May 14, 2012
For growers whose orchards suffered or total or near-total crop loss in the freezes about 4 weeks ago, tree management, disease management, and insect management should be modified to reduce some expenses usually needed to bring marketable fruit to harvest. Here are few considerations ...
Damage from the April 11 and 12 freeze is extensive in some areas and not yet fully assessed. Perhaps the most significant impact of this cold wave is on the tree fruit industry throughout the Midwest and North East, because trees were either in bloom or already had small size fruits. Damage to the apple crop is more severe in the central and northern counties of Illinois. Some growers in central and northern counties are reporting near complete loss of fruits on most varieties, including Honeycrisp, Goldens, and Jonathans. Damage to peaches in western Illinois was very light, except on trees in poorly air-drained areas. In addition to damage to fruits, leaves were also damaged. Some leaves lost a sizable portion of their surfaces, while others were completely killed, especially on grapes.
Many growers are asking how to manage trees that have lost their crop and have damage to their leaves. Unfortunately, many fruit growers think that because the trees have no crop, it automatically means that they are going to grow vigorously, and so they tend to neglect them. Freeze damage does not affect the fruits only, it does affect the leaves and it also impacts the reserve carbohydrates if the damage occurs after fruit set. Damaged trees, especially among stone fruits, should be examined carefully for signs of leaf yellowing and treated accordingly. In apples, a dose of boron and other micronutrients such as zinc and manganese will help improve leaf efficiency and return bloom. A cup of balanced fertilizer will help apple trees with leaf damage. Avoid treating young trees with boron.
Mosbah Kushad (217-244-5691; firstname.lastname@example.org)
Apple and stone fruit crops are good in southern and western Illinois; there are some losses in northern Illinois, and the heaviest damage occurred in the east-central part of the state. Where a partial crop will still be marketed, even a light crop needs to be protected by a "normal" spray program, and registered fungicides are listed in the 2012 Commercial Tree Fruit Spray Guide (http://www.hort.purdue.edu/fruitveg/2012ID168.pdf). For the orchards that have no crop, growers should focus on minimizing development of scab and powdery mildew on apples and powdery mildew and bacterial spot on peaches. The best approach is to scout each orchard and apply controls as needed.

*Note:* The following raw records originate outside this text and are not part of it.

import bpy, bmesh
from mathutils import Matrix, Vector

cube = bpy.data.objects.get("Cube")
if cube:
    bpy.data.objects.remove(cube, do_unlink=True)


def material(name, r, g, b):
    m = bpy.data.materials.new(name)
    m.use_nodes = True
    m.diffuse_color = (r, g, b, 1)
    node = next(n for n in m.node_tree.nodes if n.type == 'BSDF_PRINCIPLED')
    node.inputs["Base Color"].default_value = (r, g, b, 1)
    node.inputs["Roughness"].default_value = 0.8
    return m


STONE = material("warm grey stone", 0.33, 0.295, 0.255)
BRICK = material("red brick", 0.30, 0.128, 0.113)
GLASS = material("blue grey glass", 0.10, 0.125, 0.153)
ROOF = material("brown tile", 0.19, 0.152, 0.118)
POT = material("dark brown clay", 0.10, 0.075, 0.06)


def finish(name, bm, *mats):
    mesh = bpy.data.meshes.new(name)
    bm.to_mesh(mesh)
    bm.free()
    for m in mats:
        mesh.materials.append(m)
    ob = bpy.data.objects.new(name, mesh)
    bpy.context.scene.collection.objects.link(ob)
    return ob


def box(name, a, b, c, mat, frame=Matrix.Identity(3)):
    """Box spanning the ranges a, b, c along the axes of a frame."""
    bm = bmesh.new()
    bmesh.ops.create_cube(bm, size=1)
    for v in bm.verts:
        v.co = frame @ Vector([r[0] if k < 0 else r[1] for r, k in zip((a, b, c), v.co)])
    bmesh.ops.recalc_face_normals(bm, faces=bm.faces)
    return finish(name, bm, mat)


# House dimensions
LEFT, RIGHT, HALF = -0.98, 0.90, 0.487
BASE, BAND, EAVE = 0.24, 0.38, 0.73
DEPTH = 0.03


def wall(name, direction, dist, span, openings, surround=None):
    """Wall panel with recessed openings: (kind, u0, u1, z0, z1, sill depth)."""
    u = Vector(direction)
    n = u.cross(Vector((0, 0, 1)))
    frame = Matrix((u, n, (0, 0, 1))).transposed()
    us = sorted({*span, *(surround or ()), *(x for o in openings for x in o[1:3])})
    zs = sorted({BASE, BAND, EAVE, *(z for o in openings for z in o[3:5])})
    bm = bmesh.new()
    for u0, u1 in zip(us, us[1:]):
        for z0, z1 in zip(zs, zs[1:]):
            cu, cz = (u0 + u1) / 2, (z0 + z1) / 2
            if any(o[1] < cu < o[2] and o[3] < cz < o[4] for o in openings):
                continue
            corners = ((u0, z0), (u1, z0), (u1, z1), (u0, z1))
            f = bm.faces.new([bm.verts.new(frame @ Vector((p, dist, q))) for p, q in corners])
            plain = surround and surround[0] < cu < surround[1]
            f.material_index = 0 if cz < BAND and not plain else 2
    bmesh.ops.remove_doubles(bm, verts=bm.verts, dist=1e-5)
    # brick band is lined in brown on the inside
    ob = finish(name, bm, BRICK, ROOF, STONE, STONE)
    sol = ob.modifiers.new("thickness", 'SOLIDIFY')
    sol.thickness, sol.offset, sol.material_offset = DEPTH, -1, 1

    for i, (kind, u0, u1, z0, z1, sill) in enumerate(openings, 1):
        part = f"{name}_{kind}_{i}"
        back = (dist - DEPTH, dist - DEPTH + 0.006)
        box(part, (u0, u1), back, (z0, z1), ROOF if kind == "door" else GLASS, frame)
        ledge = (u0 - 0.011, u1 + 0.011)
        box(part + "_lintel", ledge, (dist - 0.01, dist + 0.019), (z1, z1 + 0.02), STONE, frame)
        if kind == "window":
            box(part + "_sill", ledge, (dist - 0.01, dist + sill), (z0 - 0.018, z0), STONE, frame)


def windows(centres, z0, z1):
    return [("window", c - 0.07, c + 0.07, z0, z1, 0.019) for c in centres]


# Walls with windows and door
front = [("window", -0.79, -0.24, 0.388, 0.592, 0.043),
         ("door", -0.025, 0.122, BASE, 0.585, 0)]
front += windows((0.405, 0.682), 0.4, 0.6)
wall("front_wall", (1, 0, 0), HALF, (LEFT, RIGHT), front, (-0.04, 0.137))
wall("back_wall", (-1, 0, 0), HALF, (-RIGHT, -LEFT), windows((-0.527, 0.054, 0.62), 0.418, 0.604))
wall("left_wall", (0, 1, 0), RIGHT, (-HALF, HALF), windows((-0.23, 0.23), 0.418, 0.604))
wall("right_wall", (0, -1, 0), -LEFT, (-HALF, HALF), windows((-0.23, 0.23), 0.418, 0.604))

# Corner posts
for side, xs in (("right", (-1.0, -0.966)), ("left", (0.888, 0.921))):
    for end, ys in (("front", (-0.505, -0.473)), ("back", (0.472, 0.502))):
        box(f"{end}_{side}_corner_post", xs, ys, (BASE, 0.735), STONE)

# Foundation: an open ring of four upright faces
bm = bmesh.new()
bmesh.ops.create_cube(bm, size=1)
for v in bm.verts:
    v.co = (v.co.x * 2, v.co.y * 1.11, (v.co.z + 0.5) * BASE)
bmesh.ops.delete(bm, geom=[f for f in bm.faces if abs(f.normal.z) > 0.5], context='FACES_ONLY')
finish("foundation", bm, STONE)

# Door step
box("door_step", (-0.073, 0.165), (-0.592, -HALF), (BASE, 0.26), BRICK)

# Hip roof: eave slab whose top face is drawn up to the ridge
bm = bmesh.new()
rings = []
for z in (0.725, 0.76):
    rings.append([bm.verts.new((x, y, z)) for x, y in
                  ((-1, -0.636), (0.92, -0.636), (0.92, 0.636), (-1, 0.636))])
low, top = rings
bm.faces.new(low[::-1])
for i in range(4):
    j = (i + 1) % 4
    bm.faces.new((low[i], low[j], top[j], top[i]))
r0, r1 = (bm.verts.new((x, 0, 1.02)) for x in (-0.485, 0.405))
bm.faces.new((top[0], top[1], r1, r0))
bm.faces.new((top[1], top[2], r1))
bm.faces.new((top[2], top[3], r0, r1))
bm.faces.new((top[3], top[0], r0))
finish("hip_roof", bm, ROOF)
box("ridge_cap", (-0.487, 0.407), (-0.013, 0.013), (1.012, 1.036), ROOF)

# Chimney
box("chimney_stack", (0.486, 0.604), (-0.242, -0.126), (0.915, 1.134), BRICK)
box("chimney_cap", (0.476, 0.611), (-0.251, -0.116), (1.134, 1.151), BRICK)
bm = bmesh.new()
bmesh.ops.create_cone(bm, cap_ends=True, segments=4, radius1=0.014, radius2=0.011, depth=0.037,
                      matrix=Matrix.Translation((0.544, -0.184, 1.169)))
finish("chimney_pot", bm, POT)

Apples. Two major diseases that develop in spring in apple orchards in Illinois are scab and rust. Powdery mildew has been observed in some orchards, but it has not been a serious issue. Where primary scab was effectively controlled, no additional fungicide sprays may be necessary, except for cultivars that are highly susceptible to mildew. Also, rust diseases are controlled when scab is effectively managed.

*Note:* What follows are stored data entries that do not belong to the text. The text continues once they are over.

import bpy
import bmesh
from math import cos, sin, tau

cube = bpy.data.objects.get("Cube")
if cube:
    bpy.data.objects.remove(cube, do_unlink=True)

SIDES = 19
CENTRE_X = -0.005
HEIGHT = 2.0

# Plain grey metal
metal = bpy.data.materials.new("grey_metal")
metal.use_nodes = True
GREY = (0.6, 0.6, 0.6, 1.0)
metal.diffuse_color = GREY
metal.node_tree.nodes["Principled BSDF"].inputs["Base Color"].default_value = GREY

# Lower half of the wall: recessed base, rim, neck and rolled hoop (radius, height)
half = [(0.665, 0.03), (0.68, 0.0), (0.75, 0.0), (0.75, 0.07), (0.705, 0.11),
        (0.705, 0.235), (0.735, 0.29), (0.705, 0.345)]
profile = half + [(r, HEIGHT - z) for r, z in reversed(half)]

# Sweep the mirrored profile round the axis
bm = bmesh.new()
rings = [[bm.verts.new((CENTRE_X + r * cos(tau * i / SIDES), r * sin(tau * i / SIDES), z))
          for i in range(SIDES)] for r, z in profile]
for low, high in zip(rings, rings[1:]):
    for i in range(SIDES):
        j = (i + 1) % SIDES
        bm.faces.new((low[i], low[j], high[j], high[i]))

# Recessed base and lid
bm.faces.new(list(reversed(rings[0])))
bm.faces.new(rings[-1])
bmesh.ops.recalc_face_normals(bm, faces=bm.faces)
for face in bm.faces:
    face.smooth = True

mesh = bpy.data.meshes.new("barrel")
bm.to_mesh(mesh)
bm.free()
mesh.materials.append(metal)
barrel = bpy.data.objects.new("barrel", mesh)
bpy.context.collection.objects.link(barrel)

Where scab lesions are present in trees with no crop and there is no need for mildew control, a single application of Captan at the maximum label rate in late May to mid-June will limit secondary spread of scab to new leaves. Secondary spread of scab in summer is often limited by hot weather. Temperatures above 85°F significantly reduce viability of conidia. However, if the weather stays cool and wet, further applications of Captan may be needed during June and July to slow secondary spread of scab, especially in vigorous trees where shoot growth may continue unabated. Where considerable leaf scab is evident in late summer, a fungicide spray in September can help to limit the spread of scab to the undersides of leaves during autumn. Preventing spread of scab during autumn can significantly reduce the amount of carry-over inoculum for next year. There is no need for 100% control of scab in an orchard with no crop, so long as the foliage remains reasonably healthy, it will be more cost-effective to control scab next year.

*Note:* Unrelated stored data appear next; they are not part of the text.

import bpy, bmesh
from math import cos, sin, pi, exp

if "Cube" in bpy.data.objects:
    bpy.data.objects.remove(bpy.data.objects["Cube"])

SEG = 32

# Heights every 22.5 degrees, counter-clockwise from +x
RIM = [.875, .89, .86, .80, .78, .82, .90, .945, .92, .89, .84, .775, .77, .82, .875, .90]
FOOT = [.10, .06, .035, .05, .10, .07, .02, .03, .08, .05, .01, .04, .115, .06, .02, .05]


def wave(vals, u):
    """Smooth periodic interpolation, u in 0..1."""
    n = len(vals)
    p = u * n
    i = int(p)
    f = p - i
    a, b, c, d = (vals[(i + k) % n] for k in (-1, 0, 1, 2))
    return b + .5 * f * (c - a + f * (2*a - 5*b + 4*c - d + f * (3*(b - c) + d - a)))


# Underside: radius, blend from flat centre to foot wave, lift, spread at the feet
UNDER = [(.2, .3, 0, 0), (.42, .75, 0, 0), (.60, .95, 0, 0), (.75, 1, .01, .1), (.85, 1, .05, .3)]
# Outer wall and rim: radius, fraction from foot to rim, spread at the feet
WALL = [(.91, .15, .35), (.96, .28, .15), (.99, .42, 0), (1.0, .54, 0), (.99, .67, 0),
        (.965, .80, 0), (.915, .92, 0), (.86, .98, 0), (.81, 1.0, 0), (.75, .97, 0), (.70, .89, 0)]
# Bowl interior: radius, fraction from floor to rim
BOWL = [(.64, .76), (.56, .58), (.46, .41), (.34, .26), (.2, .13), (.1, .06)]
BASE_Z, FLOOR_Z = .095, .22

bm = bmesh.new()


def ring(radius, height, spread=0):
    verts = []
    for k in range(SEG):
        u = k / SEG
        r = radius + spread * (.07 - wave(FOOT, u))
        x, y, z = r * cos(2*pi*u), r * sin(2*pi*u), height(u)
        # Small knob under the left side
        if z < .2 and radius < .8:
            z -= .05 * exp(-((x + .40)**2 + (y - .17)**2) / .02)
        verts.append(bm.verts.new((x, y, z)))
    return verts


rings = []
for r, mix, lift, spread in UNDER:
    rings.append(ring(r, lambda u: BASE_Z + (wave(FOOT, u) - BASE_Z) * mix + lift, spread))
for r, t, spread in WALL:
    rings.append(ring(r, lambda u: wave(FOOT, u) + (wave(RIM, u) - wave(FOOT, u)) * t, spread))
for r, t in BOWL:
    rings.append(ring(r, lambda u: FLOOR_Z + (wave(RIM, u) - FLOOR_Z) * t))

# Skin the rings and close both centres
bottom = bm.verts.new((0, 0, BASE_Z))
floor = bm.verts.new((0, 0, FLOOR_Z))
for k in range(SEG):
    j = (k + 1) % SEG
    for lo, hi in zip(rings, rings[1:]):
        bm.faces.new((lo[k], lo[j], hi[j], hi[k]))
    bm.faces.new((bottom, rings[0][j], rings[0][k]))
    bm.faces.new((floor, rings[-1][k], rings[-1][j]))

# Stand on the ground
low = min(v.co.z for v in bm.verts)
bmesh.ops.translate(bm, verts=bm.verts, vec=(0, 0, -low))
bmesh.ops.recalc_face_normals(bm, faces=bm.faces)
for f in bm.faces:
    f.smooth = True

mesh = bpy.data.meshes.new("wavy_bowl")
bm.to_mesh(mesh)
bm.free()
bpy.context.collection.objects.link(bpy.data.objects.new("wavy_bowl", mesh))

Apple trees also can tolerate some powdery mildew, so 100% mildew control is not essential. Nevertheless, for mildew-susceptible cultivars such as Ginger Gold, Cortland, Paula Red, and Rome, mildew sprays may be needed during summer to limit the amount of carry-over inoculum for next year. Sulfur is the cheapest fungicide for mildew control, and it should provide adequate protection for trees with no crop. Sulfur is easily removed by rain. Mildew-susceptible apple cultivars should be sprayed with sulfur at about 14-day intervals or after rains of one inch or more.
Peaches. Some peach orchards in central Illinois have lost their entire crops. Disease control may not be necessary in peach orchards with no crop. Control of powdery mildew and bacterial spots of leaves, however, may require fungicide applications. Powdery mildew could rapidly develop in susceptible cultivars, and spray treatments may be needed. Application of sulfur [e.g., Microthiol Disperss (80% sulfur) at 10 to 15 lb/A], at 14-day intervals, can control powdery mildew. Spray the trees as needed. Bacterial spot of peach is a serious disease in Illinois and will develop on leaves in moist conditions. Severe bacterial spot causes defoliation in susceptible varieties. If needed, the trees can be sprayed with copper at the rate of 0.25 - 0.50 lb copper per acre.
Mohammad Babadoost (217-333-1523; email@example.com)